### Task requirements
Please keep to the lines below from the one with "(54, 64, 80))" through the one with "0.2475, sy *", and restate them word for word, ends included.

Data to use section start

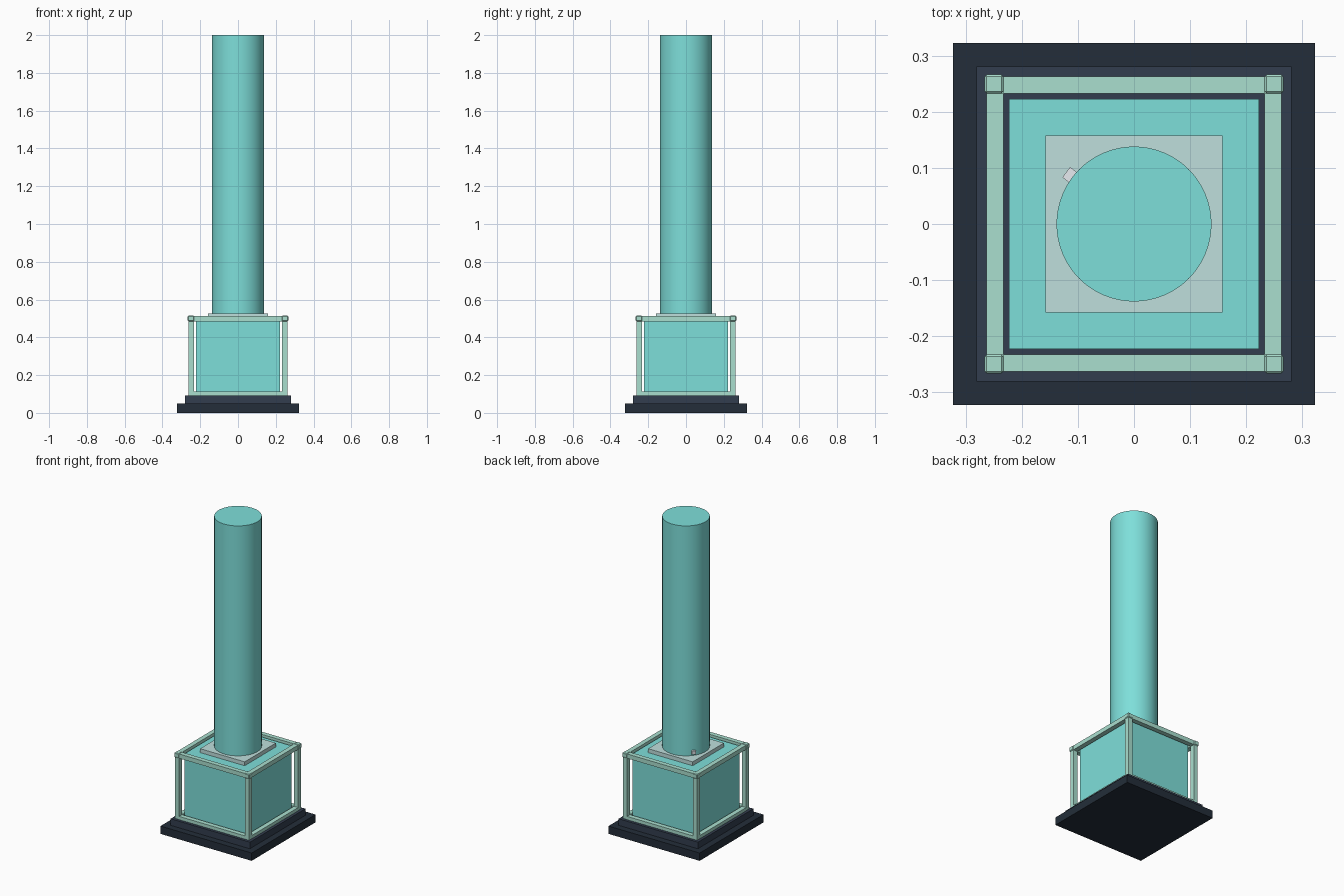
import bpy
from math import radians, cos, sin, atan2

if "Cube" in bpy.data.objects:
    bpy.data.objects.remove(bpy.data.objects["Cube"])


def material(name, rgb):
    m = bpy.data.materials.new(name)
    m.diffuse_color = (*[(c / 255) ** 2.2 for c in rgb], 1)
    m.use_nodes = True
    m.node_tree.nodes["Principled BSDF"].inputs["Base Color"].default_value = m.diffuse_color
    return m


DARK = material("dark_base", (40, 49, 60))
STEP = material("slate_step", (54, 64, 80))
FRAME = material("pale_green_frame", (168, 222, 206))
GLASS = material("turquoise", (125, 222, 217))
PLATE = material("pale_plate", (189, 222, 219))
WHITE = material("white", (230, 235, 240))


def box(name, center, size, mat, rot=0, bevel=0):
    bpy.ops.mesh.primitive_cube_add(size=1, location=center)
    o = bpy.context.object
    o.name = name
    o.scale = size
    bpy.ops.object.transform_apply(location=False, rotation=False, scale=True)
    o.rotation_euler.z = rot
    o.data.materials.append(mat)
    if bevel:
        b = o.modifiers.new("bevel", 'BEVEL')
        b.width, b.segments = bevel, 1
    return o


def layer(name, half, z0, z1, mat):
    return box(name, (0, 0, (z0 + z1) / 2), (2 * half, 2 * half, z1 - z0), mat)


# stepped base, block and top plate
layer("base_plinth", 0.323, 0, 0.05, DARK)
layer("base_step", 0.281, 0.05, 0.092, STEP)
layer("inner_block", 0.223, 0.092, 0.502, GLASS)
layer("top_plate", 0.158, 0.502, 0.527, PLATE)

# frame posts with slightly larger top corners
for sx in (-1, 1):
    for sy in (-1, 1):
        box("frame_post", (sx * 0.2475, sy * 0.2475, 0.29),
            (0.029, 0.029, 0.396), FRAME)
        box("frame_corner", (sx * 0.2495, sy * 0.2495, 0.5),
            (0.034, 0.034, 0.03), FRAME, bevel=0.004)

# top and bottom rails between the posts
for z, h, n in ((0.1025, 0.021, "bottom_rail"), (0.499, 0.028, "top_rail")):
    for s in (-1, 1):
        box(n, (0, s * 0.248, z), (0.466, 0.03, h), FRAME)
        box(n, (s * 0.248, 0, z), (0.03, 0.466, h), FRAME)

# tall column
bpy.ops.mesh.primitive_cylinder_add(vertices=96, radius=0.138, depth=1.473,
                                    location=(0, 0, 1.2635))
column = bpy.context.object
column.name = "column"
column.data.materials.append(GLASS)
bpy.ops.object.shade_smooth_by_angle(angle=radians(30))

# small knob on the back left of the column
a = atan2(0.092, -0.1205)
box("column_knob", (0.141 * cos(a), 0.141 * sin(a), 0.55),
    (0.022, 0.023, 0.022), WHITE, rot=a)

Data to use section end

### Reply to the exercise
STEP = material("slate_step", (54, 64, 80))
FRAME = material("pale_green_frame", (168, 222, 206))
GLASS = material("turquoise", (125, 222, 217))
PLATE = material("pale_plate", (189, 222, 219))
WHITE = material("white", (230, 235, 240))


def box(name, center, size, mat, rot=0, bevel=0):
    bpy.ops.mesh.primitive_cube_add(size=1, location=center)
    o = bpy.context.object
    o.name = name
    o.scale = size
    bpy.ops.object.transform_apply(location=False, rotation=False, scale=True)
    o.rotation_euler.z = rot
    o.data.materials.append(mat)
    if bevel:
        b = o.modifiers.new("bevel", 'BEVEL')
        b.width, b.segments = bevel, 1
    return o


def layer(name, half, z0, z1, mat):
    return box(name, (0, 0, (z0 + z1) / 2), (2 * half, 2 * half, z1 - z0), mat)


# stepped base, block and top plate
layer("base_plinth", 0.323, 0, 0.05, DARK)
layer("base_step", 0.281, 0.05, 0.092, STEP)
layer("inner_block", 0.223, 0.092, 0.502, GLASS)
layer("top_plate", 0.158, 0.502, 0.527, PLATE)

# frame posts with slightly larger top corners
for sx in (-1, 1):
    for sy in (-1, 1):
        box("frame_post", (sx * 0.2475, sy * 0.2475, 0.29),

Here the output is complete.